In case you missed the score, Italy beat favored Germany 2-0, and both goals for Italy were scored by Mario Balotelli. He sounds pretty Italian, right? The New York Times brings us the story:
Born in Palermo from Ghanaian parents but raised by an Italian family in Brescia who legally adopted him when he was 18, Balotelli has become an icon of a country still struggling with notions of citizenship and legal rights.
Even as fans and commentators have cited Balotelli as a symbol of Italy’s new multiethnic society, there are some Italians who still believe that nationality is a question of color.
Yet while he was still playing in Italy, Mr. Balotelli, like other black athletes who play here, was subject to racist episodes. When newspapers reported that he had revealed in June after a visit to Auschwitz that one of his adoptive parents was of Jewish heritage, an Italian extreme right group posted unprintable slurs on its Web site.
“This past year there were 59 racial incidents during the Italian soccer championship, almost all of them linked to color,” said Mauro Valeri, a sociologist and expert in racism in sport. Fines of more than €400,000 were issued, he said. “Even though measures have been implemented to halt the violence, the fact racism persists should make you think.”
Equally telling of Italy’s unresolved issues with immigration has been the resistance among lawmakers to change citizenship legislation, which currently confers birthright citizenship to the children of Italian citizens and not to children born in Italy of foreign parents.

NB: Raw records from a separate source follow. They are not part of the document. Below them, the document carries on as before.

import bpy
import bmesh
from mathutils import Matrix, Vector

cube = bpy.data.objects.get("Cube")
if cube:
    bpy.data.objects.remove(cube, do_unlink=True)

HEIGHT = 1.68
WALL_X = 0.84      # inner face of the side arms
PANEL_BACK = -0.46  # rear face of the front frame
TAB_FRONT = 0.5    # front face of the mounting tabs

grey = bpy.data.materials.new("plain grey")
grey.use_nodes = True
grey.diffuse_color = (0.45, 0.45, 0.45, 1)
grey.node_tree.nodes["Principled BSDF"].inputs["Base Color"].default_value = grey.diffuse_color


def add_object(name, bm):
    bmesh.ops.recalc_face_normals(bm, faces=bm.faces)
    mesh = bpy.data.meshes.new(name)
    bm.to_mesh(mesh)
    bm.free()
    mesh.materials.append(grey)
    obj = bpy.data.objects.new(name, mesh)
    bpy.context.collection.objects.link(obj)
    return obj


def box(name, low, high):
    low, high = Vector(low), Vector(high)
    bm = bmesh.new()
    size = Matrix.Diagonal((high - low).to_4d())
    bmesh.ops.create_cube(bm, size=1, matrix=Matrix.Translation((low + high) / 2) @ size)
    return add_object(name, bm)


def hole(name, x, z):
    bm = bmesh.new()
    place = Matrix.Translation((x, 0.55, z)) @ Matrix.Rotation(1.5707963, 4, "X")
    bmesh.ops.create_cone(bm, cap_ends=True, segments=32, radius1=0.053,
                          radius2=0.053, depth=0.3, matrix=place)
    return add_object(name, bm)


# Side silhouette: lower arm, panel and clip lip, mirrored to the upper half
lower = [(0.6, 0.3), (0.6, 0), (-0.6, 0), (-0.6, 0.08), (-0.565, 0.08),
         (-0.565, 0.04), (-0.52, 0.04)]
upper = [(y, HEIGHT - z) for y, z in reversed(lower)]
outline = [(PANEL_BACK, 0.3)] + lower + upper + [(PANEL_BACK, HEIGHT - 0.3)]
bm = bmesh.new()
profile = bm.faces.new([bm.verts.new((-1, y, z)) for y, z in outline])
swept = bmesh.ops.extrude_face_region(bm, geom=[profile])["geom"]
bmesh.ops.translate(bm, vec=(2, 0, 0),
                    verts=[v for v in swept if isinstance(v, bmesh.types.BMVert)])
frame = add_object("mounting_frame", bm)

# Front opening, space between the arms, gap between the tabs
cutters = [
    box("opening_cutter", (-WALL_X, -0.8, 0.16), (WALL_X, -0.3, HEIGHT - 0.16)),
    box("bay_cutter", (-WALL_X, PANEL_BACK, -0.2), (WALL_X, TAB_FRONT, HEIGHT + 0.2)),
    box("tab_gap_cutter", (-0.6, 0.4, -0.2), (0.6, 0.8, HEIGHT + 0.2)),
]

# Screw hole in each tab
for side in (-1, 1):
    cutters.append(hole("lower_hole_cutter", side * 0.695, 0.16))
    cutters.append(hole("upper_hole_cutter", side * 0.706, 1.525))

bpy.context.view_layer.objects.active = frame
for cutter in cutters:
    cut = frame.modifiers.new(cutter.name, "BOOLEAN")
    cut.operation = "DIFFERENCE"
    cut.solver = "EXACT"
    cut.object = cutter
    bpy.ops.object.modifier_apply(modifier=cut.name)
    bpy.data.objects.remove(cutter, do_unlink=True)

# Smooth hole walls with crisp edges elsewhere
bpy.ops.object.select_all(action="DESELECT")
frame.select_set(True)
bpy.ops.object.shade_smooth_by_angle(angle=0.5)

Since Europeans had historically seen much more emigration than immigration until just a few short decades ago, dealing with "strangers" in their midst has proven to be a very hard adjustment, but we can hope that soccer may move things forward. Italy plays Spain tomorrow in Kiev for the championship. Stay tuned--update: Spain won 4-0 and Balotelli thus did not score.